Dataset entries:
---

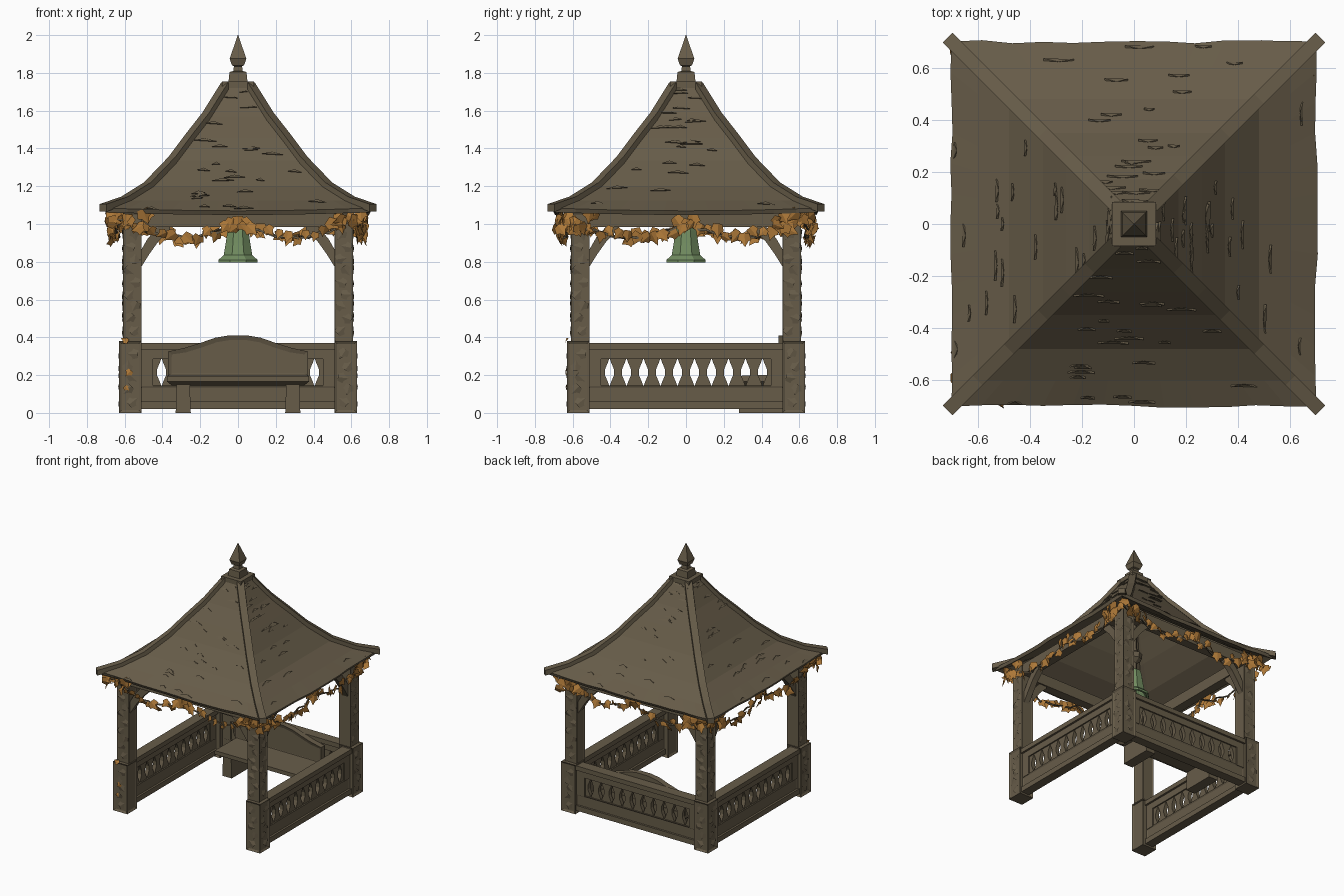
import bpy, bmesh, math, random
from mathutils import Matrix, Vector

if "Cube" in bpy.data.objects:
    bpy.data.objects.remove(bpy.data.objects["Cube"])

random.seed(4)
R = math.radians


def material(name, rgb):
    m = bpy.data.materials.new(name)
    m.diffuse_color = (*rgb, 1)
    m.use_nodes = True
    m.node_tree.nodes["Principled BSDF"].inputs["Base Color"].default_value = m.diffuse_color
    return m


WOOD = material("weathered wood", (0.135, 0.107, 0.066))
LEAF = material("autumn leaf", (0.42, 0.19, 0.04))
GREEN = material("green bell metal", (0.17, 0.27, 0.12))


def mesh(name, verts, faces, mat=WOOD, closed=True):
    me = bpy.data.meshes.new(name)
    me.from_pydata([tuple(v) for v in verts], [], faces)
    me.materials.append(mat)
    if closed:
        bm = bmesh.new()
        bm.from_mesh(me)
        bmesh.ops.recalc_face_normals(bm, faces=bm.faces)
        bm.to_mesh(me)
        bm.free()
    ob = bpy.data.objects.new(name, me)
    bpy.context.collection.objects.link(ob)
    return ob


def loft(name, rings, mat=WOOD):
    """Closed skin through rings with equal point counts."""
    n = len(rings[0])
    verts = [v for r in rings for v in r]
    faces = [(i * n + j, i * n + (j + 1) % n, (i + 1) * n + (j + 1) % n, (i + 1) * n + j)
             for i in range(len(rings) - 1) for j in range(n)]
    faces += [tuple(range(n))[::-1], tuple(range((len(rings) - 1) * n, len(rings) * n))]
    return mesh(name, verts, faces, mat)


def box(name, x0, x1, y0, y1, z0, z1, mat=WOOD):
    return loft(name, [[(x0, y0, z), (x1, y0, z), (x1, y1, z), (x0, y1, z)] for z in (z0, z1)], mat)


def prism(name, pts, y0, y1, mat=WOOD):
    return loft(name, [[(x, y, z) for x, z in pts] for y in (y0, y1)], mat)


def lathe(name, profile, n, mat=WOOD, turn=0):
    return loft(name, [[(r * math.cos(turn + 2 * math.pi * i / n), r * math.sin(turn + 2 * math.pi * i / n), z)
                        for i in range(n)] for r, z in profile], mat)


def inset(ob, test, thick, depth):
    """Sink a framed panel into the faces chosen by test."""
    bm = bmesh.new()
    bm.from_mesh(ob.data)
    bm.normal_update()
    fs = [f for f in bm.faces if test(f.normal)]
    bmesh.ops.inset_individual(bm, faces=fs, thickness=thick, depth=depth)
    bm.to_mesh(ob.data)
    bm.free()
    return ob


def around(ob, turns=(1, 2, 3)):
    for k in turns:
        c = ob.copy()
        c.rotation_euler.z = k * math.pi / 2
        bpy.context.collection.objects.link(c)


def leaves(name, places, mat):
    """Folded ivy leaves facing -y; places = (x, y, z, size, yaw, pitch, roll)."""
    shape = [(0, -.5, .1), (.36, -.5, 0), (.52, 0, -.05), (.27, .12, 0), (0, .58, .05),
             (-.27, .12, 0), (-.52, 0, -.05), (-.36, -.5, 0)]
    verts, faces = [], []
    for x, y, z, s, yaw, pitch, roll in places:
        m = (Matrix.Translation((x, y, z)) @ Matrix.Rotation(yaw, 4, 'Z')
             @ Matrix.Rotation(R(90) + pitch, 4, 'X') @ Matrix.Rotation(roll, 4, 'Z'))
        b = len(verts)
        verts += [m @ (Vector(p) * s) for p in shape]
        faces += [(b, b + 1, b + 2, b + 3, b + 4), (b + 4, b + 5, b + 6, b + 7, b)]
    return mesh(name, verts, faces, mat, closed=False)


rnd = random.uniform

# Roof shell: concave pyramid with slightly ragged eaves
PROFILE = [(.70, 1.07), (.60, 1.125), (.48, 1.2), (.35, 1.335), (.26, 1.455), (.17, 1.57), (.07, 1.73)]
N = 12
verts, faces = [], []
for i, (r, z) in enumerate(PROFILE):
    for side in range(4):
        rot = Matrix.Rotation(side * math.pi / 2, 3, 'Z')
        for j in range(N):
            t = -1 + 2 * j / N
            rag = rnd(-.008, .006) if i == 0 and j else 0
            lift = .015 * t * t if i == 0 else 0
            verts.append(rot @ Vector((t * r, -r - rag, z + lift)))
M = 4 * N
for i in range(len(PROFILE) - 1):
    faces += [(i * M + j, i * M + (j + 1) % M, (i + 1) * M + (j + 1) % M, (i + 1) * M + j) for j in range(M)]
roof = mesh("roof", verts, faces, closed=False)
sol = roof.modifiers.new("thickness", 'SOLIDIFY')
sol.thickness, sol.offset = .025, -1

# Shingle edges: thin slivers lying on each slope
for side in range(4):
    verts, faces = [], []
    for _ in range(26):
        k = random.randrange(len(PROFILE) - 1)
        f = rnd(.1, .9)
        r = PROFILE[k][0] * (1 - f) + PROFILE[k + 1][0] * f
        z = PROFILE[k][1] * (1 - f) + PROFILE[k + 1][1] * f
        x, w = rnd(-.75, .75) * r, rnd(.02, .06)
        a = rnd(-.004, .004)
        b = len(verts)
        verts += [(x - w, -r, z + a), (x + w, -r, z - a), (x + w, -r - .009, z + .003 - a),
                  (x - w, -r - .007, z + .003 + a), (x, -r + .004, z + .016)]
        faces += [(b, b + 1, b + 2, b + 3), (b + 3, b + 2, b + 4), (b, b + 3, b + 4), (b + 2, b + 1, b + 4)]
    mesh("shingle_edges", verts, faces).rotation_euler.z = side * math.pi / 2

# Hip beams along the four roof corners
q = .026 / math.sqrt(2)
hip = [(.715, 1.085)] + PROFILE[1:]
around(loft("hip_beam", [[(-r - q, -r + q, z - .02), (-r + q, -r - q, z - .02),
                          (-r + q, -r - q, z + .02), (-r - q, -r + q, z + .02)] for r, z in hip]))

# Cap and finial
box("roof_cap", -.085, .085, -.085, .085, 1.72, 1.755)
s2 = math.sqrt(2)
lathe("finial", [(.05 * s2, 1.755), (.045 * s2, 1.805), (.024 * s2, 1.81), (.022 * s2, 1.835),
                 (.032 * s2, 1.84), (.044 * s2, 1.875), (.002, 2.0)], 4, turn=R(45))

# Posts with sunk panels and carved leaf relief
side_face = lambda n: abs(n.z) < .5
around(inset(box("post_base", -.63, -.51, -.63, -.51, 0, .38), side_face, .02, -.008))
around(inset(box("post", -.61, -.51, -.61, -.51, .37, 1.06), side_face, .014, -.006))
carve = []
for i in range(15):
    z = .06 + i * .063
    if .33 < z < .42:
        continue
    out = .627 if z < .38 else .608
    mid = .57 if z < .38 else .56
    off = .014 * (-1) ** i
    carve += [(-mid + off, -out, z, .055, 0, rnd(-.1, .1), rnd(-1, 1) + i * 2),
              (-out, -mid + off, z, .055, R(-90), rnd(-.1, .1), rnd(-1, 1) + i * 2)]
around(leaves("post_carving", carve, WOOD))

# Top beams and corner braces
around(box("top_beam", -.52, .52, -.60, -.53, .985, 1.07))
BRACE = [(.52, .76), (.47, .84), (.42, .91), (.36, .97), (.36, 1.0), (.42, .99), (.48, .92), (.52, .85)]
for s in (1, -1):
    around(prism("brace", [(s * x, z) for x, z in BRACE], -.585, -.54))

# Low walls on the right, back and left: rails, end panels, hourglass balusters
WALLS = (2, 3)
rails = [box("wall_bottom_rail", -.52, .52, -.61, -.54, .02, .06),
         inset(box("wall_lower_panel", -.52, .52, -.60, -.55, .05, .145), lambda n: abs(n.y) > .5, .015, -.006),
         box("wall_upper_panel", -.52, .52, -.60, -.55, .285, .345),
         box("wall_top_rail", -.52, .52, -.615, -.535, .335, .37),
         box("wall_end_panel", -.52, -.45, -.60, -.55, .14, .29),
         box("wall_end_panel", .45, .52, -.60, -.55, .14, .29)]
for i in range(11):
    c = -.45 + i * .09
    outline = [(.044, .14), (.038, .16), (.021, .2), (.021, .23), (.038, .27), (.044, .29)]
    rails.append(prism("baluster", [(c + w, z) for w, z in outline] + [(c - w, z) for w, z in outline[::-1]],
                       -.59, -.56))
for ob in rails:
    around(ob, WALLS)
    ob.rotation_euler.z = math.pi / 2

# Bench against the back wall
arch = [(.37, .19), (.37, .325), (.28, .345), (.2, .37), (.12, .398), (.05, .41)]
back = prism("bench_back", arch + [(-x, z) for x, z in arch[::-1]], .49, .535)
inset(back, lambda n: n.y < -.9, .025, -.008)
loft("bench_seat", [[(-.35, .29, .145), (.35, .29, .145), (.35, .54, .145), (-.35, .54, .145)],
                    [(-.375, .25, .165), (.375, .25, .165), (.37, .54, .165), (-.37, .54, .165)],
                    [(-.375, .25, .195), (.375, .25, .195), (.36, .54, .205), (-.36, .54, .205)]])
for s in (-1, 1):
    prism("bench_leg", [(s * .25, 0), (s * .33, 0), (s * .325, .15), (s * .255, .15)], .28, .53)

# Hanging bell with stem, collar and clapper
lathe("bell", [(.02, 1.01), (.05, 1.0), (.06, .965), (.07, .9), (.082, .835), (.112, .81), (.112, .795),
               (.095, .795), (.065, .85), (.045, .97)], 8, GREEN, R(22.5))
lathe("bell_clapper", [(.008, .97), (.01, .86), (.022, .84), (.022, .815), (.008, .8)], 6, GREEN)
lathe("bell_hanger", [(.02, .99), (.02, 1.07), (.055, 1.1), (.06, 1.14), (.03, 1.16), (.02, 1.2), (.02, 1.7)], 8)

# Ivy garlands: two swags per side, with leaf clusters at corners and centre
def swag(t):
    return 1.03 - .03 * t - .085 * math.sin(math.pi * t)


for side in range(4):
    places = []
    for s in (-1, 1):
        for i in range(13):
            t = (i + .5) / 13
            places.append((s * .62 * (1 - t), -.655 + rnd(-.02, .02), swag(t) + rnd(-.03, .025), rnd(.05, .075),
                           rnd(-.7, .7), rnd(-.4, .5), rnd(2, 4.3)))
        for i in range(8):
            places.append((s * rnd(.46, .66), -.66 + rnd(-.025, .02), rnd(.96, 1.045), rnd(.06, .085),
                           rnd(-.8, .8), rnd(-.4, .5), rnd(1.5, 4.8)))
    for x in (-.04, 0, .04):
        places.append((x, -.65, 1.0 + rnd(-.01, .02), .075, rnd(-.5, .5), 0, rnd(2.5, 3.8)))
    leaves("ivy_leaves", places, LEAF).rotation_euler.z = side * math.pi / 2
    pts = [(-.64 + 1.28 * i / 24) for i in range(25)]
    path = [(x, -.64 + .012 * math.sin(i * 1.7), swag(1 - abs(x) / .64) + .01 * math.sin(i * 2.3))
            for i, x in enumerate(pts)]
    vine = loft("ivy_vine", [[(x, y + .007 * math.cos(a), z + .007 * math.sin(a)) for a in (0, R(120), R(240))]
                             for x, y, z in path])
    vine.rotation_euler.z = side * math.pi / 2

# Stray leaves caught on the front left post
leaves("stray_leaves", [(-.6, -.633, .385, .04, .2, -.5, 1), (-.58, -.634, .21, .04, 0, 0, 2.4),
                        (-.59, -.634, .13, .03, 0, 0, 4)], LEAF)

---

> [Aim of the exercise] Begin at the first line of the records. Print every line through the one containing "bpy.context.collection.objects.link(ob)" exactly, but skip the pictures.

> [Answer to the exercise]
import bpy, bmesh, math, random
from mathutils import Matrix, Vector

if "Cube" in bpy.data.objects:
    bpy.data.objects.remove(bpy.data.objects["Cube"])

random.seed(4)
R = math.radians


def material(name, rgb):
    m = bpy.data.materials.new(name)
    m.diffuse_color = (*rgb, 1)
    m.use_nodes = True
    m.node_tree.nodes["Principled BSDF"].inputs["Base Color"].default_value = m.diffuse_color
    return m


WOOD = material("weathered wood", (0.135, 0.107, 0.066))
LEAF = material("autumn leaf", (0.42, 0.19, 0.04))
GREEN = material("green bell metal", (0.17, 0.27, 0.12))


def mesh(name, verts, faces, mat=WOOD, closed=True):
    me = bpy.data.meshes.new(name)
    me.from_pydata([tuple(v) for v in verts], [], faces)
    me.materials.append(mat)
    if closed:
        bm = bmesh.new()
        bm.from_mesh(me)
        bmesh.ops.recalc_face_normals(bm, faces=bm.faces)
        bm.to_mesh(me)
        bm.free()
    ob = bpy.data.objects.new(name, me)
    bpy.context.collection.objects.link(ob)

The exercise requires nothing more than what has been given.